Early intervention (EI) is the single most important advance in mental health care in recent decades, representing a key shift in both theoretical standpoint and service delivery. Early Intervention in Psychiatry clearly describes best practice for extending this approach to all psychiatric disorders. Beginning with the rationale for EI, it informs interventions in people from all age groups across the lifespan, from perinatal to old age. It addresses EI in specific settings, such as primary health care, community health, the general hospital, non-government agencies, and in social movements, and for specific disorders including depression and anxiety, alcohol and substance use, childhood disorders, psychoses, bipolar disorders, eating disorders and borderline personality disorders. Early Intervention in Psychiatry is an essential guide for all psychiatrists, general practitioners, family physicians and public health doctors. It is also a valuable resource for mental health professionals and primary care colleagues, including nurses, social workers, psychologists, occupational therapists, vocational rehabilitation specialists, peer and support workers and for mental health commissioners and policy-makers.Much remains to be achieved, therefore, and at a time of funding constraints and major organizational change within the NHS. Prevention and transition A preventive focus seems to guide service development in this area a this may range from seeking to ... Singh SP, Paul M, Ford, T, et al. ... Report for the National Institute for Health Research Service Delivery and Organisation programme HMSO 2009.

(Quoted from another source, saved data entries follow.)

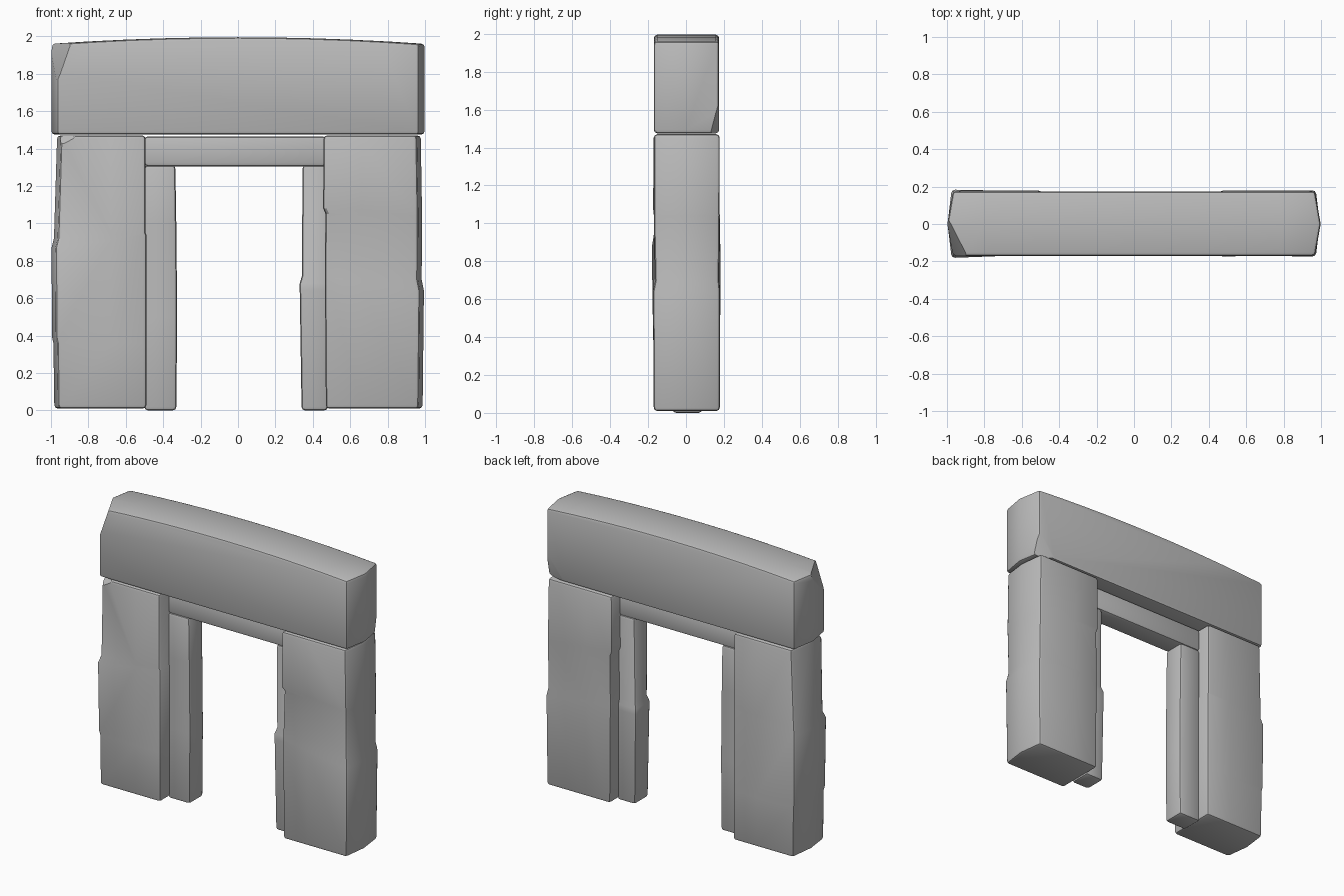
import bpy, bmesh, math
from mathutils import Vector

cube = bpy.data.objects.get("Cube")
if cube:
    bpy.data.objects.remove(cube, do_unlink=True)

stone = bpy.data.materials.new("grey_stone")
stone.use_nodes = True
grey = (0.5, 0.5, 0.5, 1)
stone.diffuse_color = grey
stone.node_tree.nodes["Principled BSDF"].inputs["Base Color"].default_value = grey


def block(name, rings, chips=(), bevel=0.018):
    """Loft rings into a closed stone, round its edges, then slice off chips."""
    bm = bmesh.new()
    loops = [[bm.verts.new(p) for p in ring] for ring in rings]
    n = len(loops[0])
    for a, b in zip(loops, loops[1:]):
        for i in range(n):
            j = (i + 1) % n
            bm.faces.new((a[i], a[j], b[j], b[i]))
    bm.faces.new(loops[0])
    bm.faces.new(loops[-1])
    bmesh.ops.recalc_face_normals(bm, faces=bm.faces)
    sharp = [e for e in bm.edges if e.calc_face_angle(0) > math.radians(45)]
    bmesh.ops.bevel(bm, geom=sharp, offset=bevel, segments=2, profile=0.5,
                    affect='EDGES', clamp_overlap=False)
    for point, normal in chips:
        geom = bm.verts[:] + bm.edges[:] + bm.faces[:]
        cut = bmesh.ops.bisect_plane(bm, geom=geom, plane_co=point,
                                     plane_no=Vector(normal), clear_outer=True)
        edges = [e for e in cut["geom_cut"] if isinstance(e, bmesh.types.BMEdge)]
        if edges:
            bmesh.ops.holes_fill(bm, edges=edges)
    bmesh.ops.recalc_face_normals(bm, faces=bm.faces)
    mesh = bpy.data.meshes.new(name)
    bm.to_mesh(mesh)
    bm.free()
    mesh.materials.append(stone)
    obj = bpy.data.objects.new(name, mesh)
    bpy.context.collection.objects.link(obj)
    bpy.ops.object.select_all(action='DESELECT')
    obj.select_set(True)
    bpy.context.view_layer.objects.active = obj
    bpy.ops.object.shade_smooth_by_angle(angle=math.radians(25))


def ring(side, z_out, z_in, out, inn, f_out, f_in, back, mid, bulge):
    """Upright stone section; the front offset fades to none at mid."""
    t = (out - mid) / (out - inn)
    z_mid = z_out + (z_in - z_out) * t
    front = -0.17
    pts = [(out, front - f_out, z_out), (mid, front, z_mid),
           (inn, front - f_in, z_in), (inn, back, z_in),
           (mid, back, z_mid), (out, back + f_out * 0.5, z_out),
           (out + bulge, 0, z_out)]
    return [(side * x, y, z) for x, y, z in pts]


# Outer pillars, with shallow ledges
left_steps = [(0.01, 0.01, 0.965, 0.47, 0, 0), (0.64, 0.70, 0.972, 0.465, 0.004, 0),
              (0.70, 0.71, 0.96, 0.465, -0.008, 0), (1.04, 1.05, 0.962, 0.468, 0, -0.012),
              (1.05, 1.08, 0.962, 0.455, 0, 0.004), (1.47, 1.47, 0.955, 0.458, 0, 0)]
right_steps = [(0.01, 0.01, 0.96, 0.49, 0, 0), (0.36, 0.36, 0.965, 0.49, 0, 0),
               (0.39, 0.38, 0.972, 0.49, 0.004, 0), (0.87, 0.94, 0.975, 0.49, 0.011, 0),
               (0.92, 0.95, 0.962, 0.495, -0.01, 0), (1.47, 1.47, 0.945, 0.495, 0, 0)]
block("left_pillar", [ring(1, *s, 0.178, 0.66, 0.022) for s in left_steps])
block("right_pillar", [ring(-1, *s, 0.178, 0.68, 0.022) for s in right_steps],
      chips=[((-0.94, -0.17, 1.42), (-0.5, -1, 0.9))])


# Recessed door frame
def plain(x0, x1, y0, y1, z):
    return [(x0, y0, z), (x1, y0, z), (x1, y1, z), (x0, y1, z)]


block("right_jamb", [plain(-0.50, x, -0.07, 0.085, z) for z, x in
                     ((0, -0.33), (0.5, -0.325), (1.0, -0.33), (1.31, -0.335))])
block("left_jamb", [plain(x, 0.48, y, 0.085 - (y + 0.07), z) for z, x, y in
                    ((0, 0.34, -0.07), (0.64, 0.33, -0.075), (0.68, 0.33, -0.075),
                     (0.72, 0.342, -0.063), (1.31, 0.345, -0.07))])
block("frame_lintel", [plain(-0.50, 0.47, -0.07, 0.085, z) for z in (1.305, 1.465)])

# Large top stone with an arched back and pointed ends
top = [(x / 5, 1.995 - 0.035 * (x / 5) ** 2) for x in range(-5, 6)]
outline = [(-1, 1.475)] + top + [(1, 1.475)]
block("top_stone", [[(x * w, y, z) for x, z in outline]
                    for y, w in ((-0.17, 0.968), (0, 0.998), (0.175, 0.968))],
      chips=[((-0.95, -0.17, 1.8), (-1, -0.5, 0.35)),
             ((0.96, 0.17, 1.62), (0.3, 1, -0.25))])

|Title||:||Early Intervention in Psychiatry|
|Author||:||Peter Byrne, Alan Rosen|
|Publisher||:||John Wiley & Sons - 2014-09-26|